Faye had “lots of good horses” throughout her life she said. That’s true because Faye was an outstanding horsewoman who made any horse a winner certainly better than it was.
One of her last good ones was the big bay gelding she called Waldo known by everybody all around. They could beat all comers in shodeos and even bigtime rodeos throughout the Midwest.
Many young horses were started in training by Faye mounted with the colt stubbed to Rosie’s horse riding around shodeos. Improvements notable every weekend by summer’s end she had a well-trained horse.
Husband good friend Marshall wasn’t a horseman, but he had to like horses to love Faye the way he did. They were regular attendees at the 25 annual ranch horse sales making several purchases through the years.
For decades, wherever there was a horse sale in the Midwest Faye and Marshall were there generally bidding. Always grinning like little kids when that winning bid was made although they really didn’t need another horse.
The happy loving couple was especially proud of the outstanding performance bred stallion they purchased and stood to the public. It was so much fun when their eyes brightened talking about that stud and his potential.
Faye and Marshall also got into the cow-calf business. Their herdsmanship shined discussing purchasing, developing, and marketing cattle too.
While Marshall came around to Faye’s admiration for horses, Faye matched him taking to the field hunting. Faye even took up competitive clay pigeon shooting; smiles came on both their faces when she was often the winner. “He gets too nervous,” Faye claimed.
Marshall enjoyed commodity futures trading, and like all sports of sorts one doesn’t always win. His gains made both happy, but when it was a loss, Faye was anxious to make the poking jive.
Everybody matures, yet Faye kept riding for a long time and it was terribly hard to stop. Her hand was still often in the air to buy another “yard ornament” to feed, pet and adore. “You can’t ever have too many horses.”
Health issues continued, but Faye was always upbeat anxious to talk about horses, cattle, and farming.
Losing Faye Heath is sad for all she touched but memories of “The Cowgirl” make one smile forever.

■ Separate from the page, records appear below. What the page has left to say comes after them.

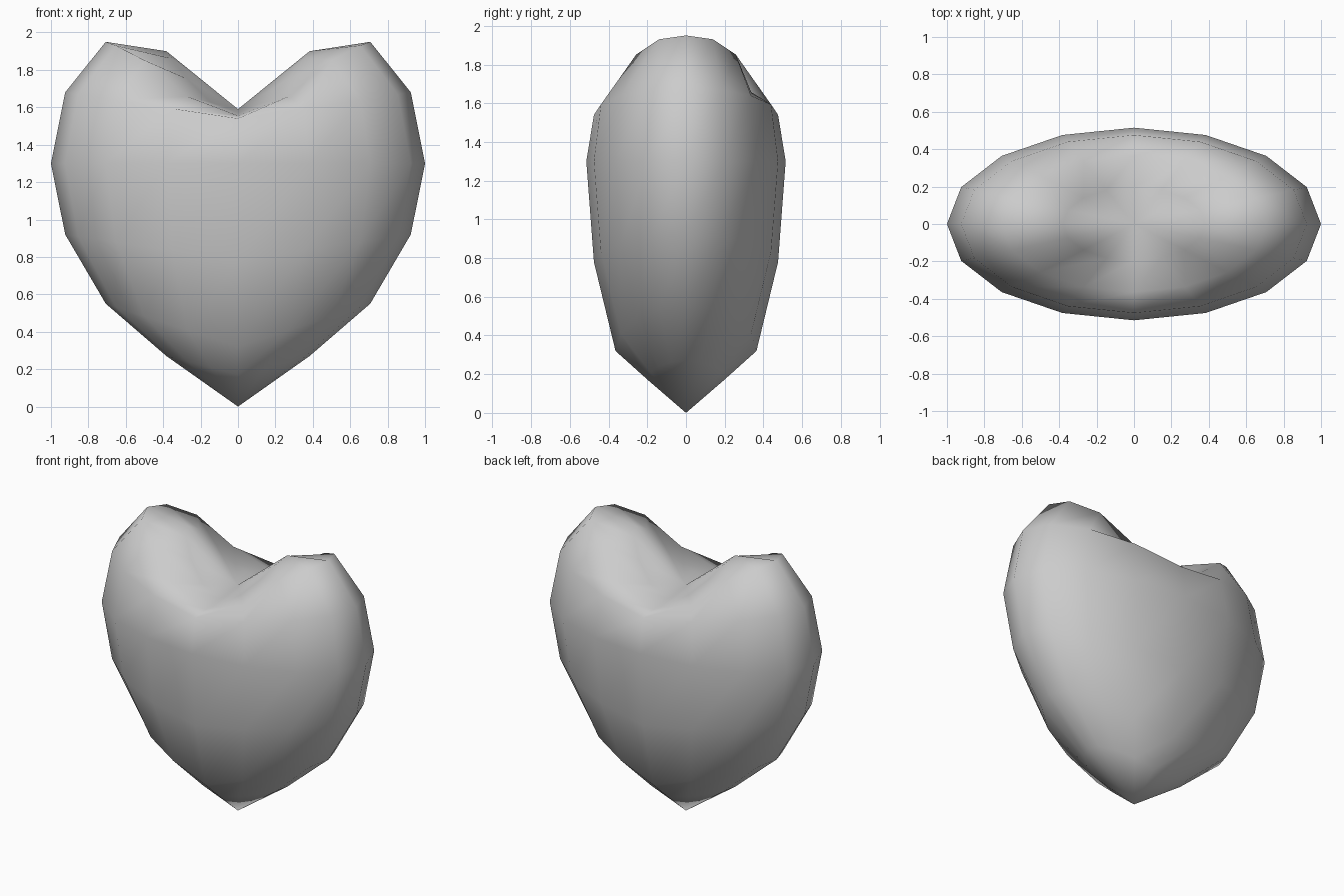
import bpy, bmesh
from math import pi, sin, cos

if "Cube" in bpy.data.objects:
    bpy.data.objects.remove(bpy.data.objects["Cube"])

SEG, DEPTH = 16, 0.515
LINEAR = [cos((4 - i) * pi / 8) for i in range(5)]

# ring: height on the centre line, height at the sides, blend from centre to side
rings = [
    (0.17, 0.27, LINEAR),
    (0.32, 0.55, LINEAR),
    (0.78, 0.92, LINEAR),
    (1.30, 1.30, LINEAR),
    (1.54, 1.68, LINEAR),
    (1.555, 1.95, (0, 0.26, 0.75, 0.95, 1)),
    (1.57, 1.90, (0, 0.17, 0.55, 0.88, 1)),
]

# heart: a 16 x 8 sphere with its rings bent up at the sides
bm = bmesh.new()
bottom = bm.verts.new((0, 0, 0))
top = bm.verts.new((0, 0, 1.59))
loops = []
for r, (z_mid, z_side, blend) in enumerate(rings, 1):
    radius = sin(r * pi / 8)
    loop = []
    for k in range(SEG):
        a = k * 2 * pi / SEG
        step = abs(4 - k % 8)
        z = z_mid + (z_side - z_mid) * blend[step]
        loop.append(bm.verts.new((radius * cos(a), DEPTH * radius * sin(a), z)))
    loops.append(loop)

for k in range(SEG):
    n = (k + 1) % SEG
    bm.faces.new((bottom, loops[0][n], loops[0][k]))
    bm.faces.new((top, loops[-1][k], loops[-1][n]))
    for lo, hi in zip(loops, loops[1:]):
        bm.faces.new((lo[k], lo[n], hi[n], hi[k]))
bmesh.ops.recalc_face_normals(bm, faces=bm.faces)
for f in bm.faces:
    f.smooth = True

mesh = bpy.data.meshes.new("heart")
bm.to_mesh(mesh)
bm.free()
bpy.context.collection.objects.link(bpy.data.objects.new("heart", mesh))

Reminded of Second Samuel 1:26: “Crushed by your death. Your friendship was a love exceeding anything ever known.”
Faye Heath rode Waldo to win the rodeo barrel race sponsored by the Professional Rodeo Cowboys Association at Longford.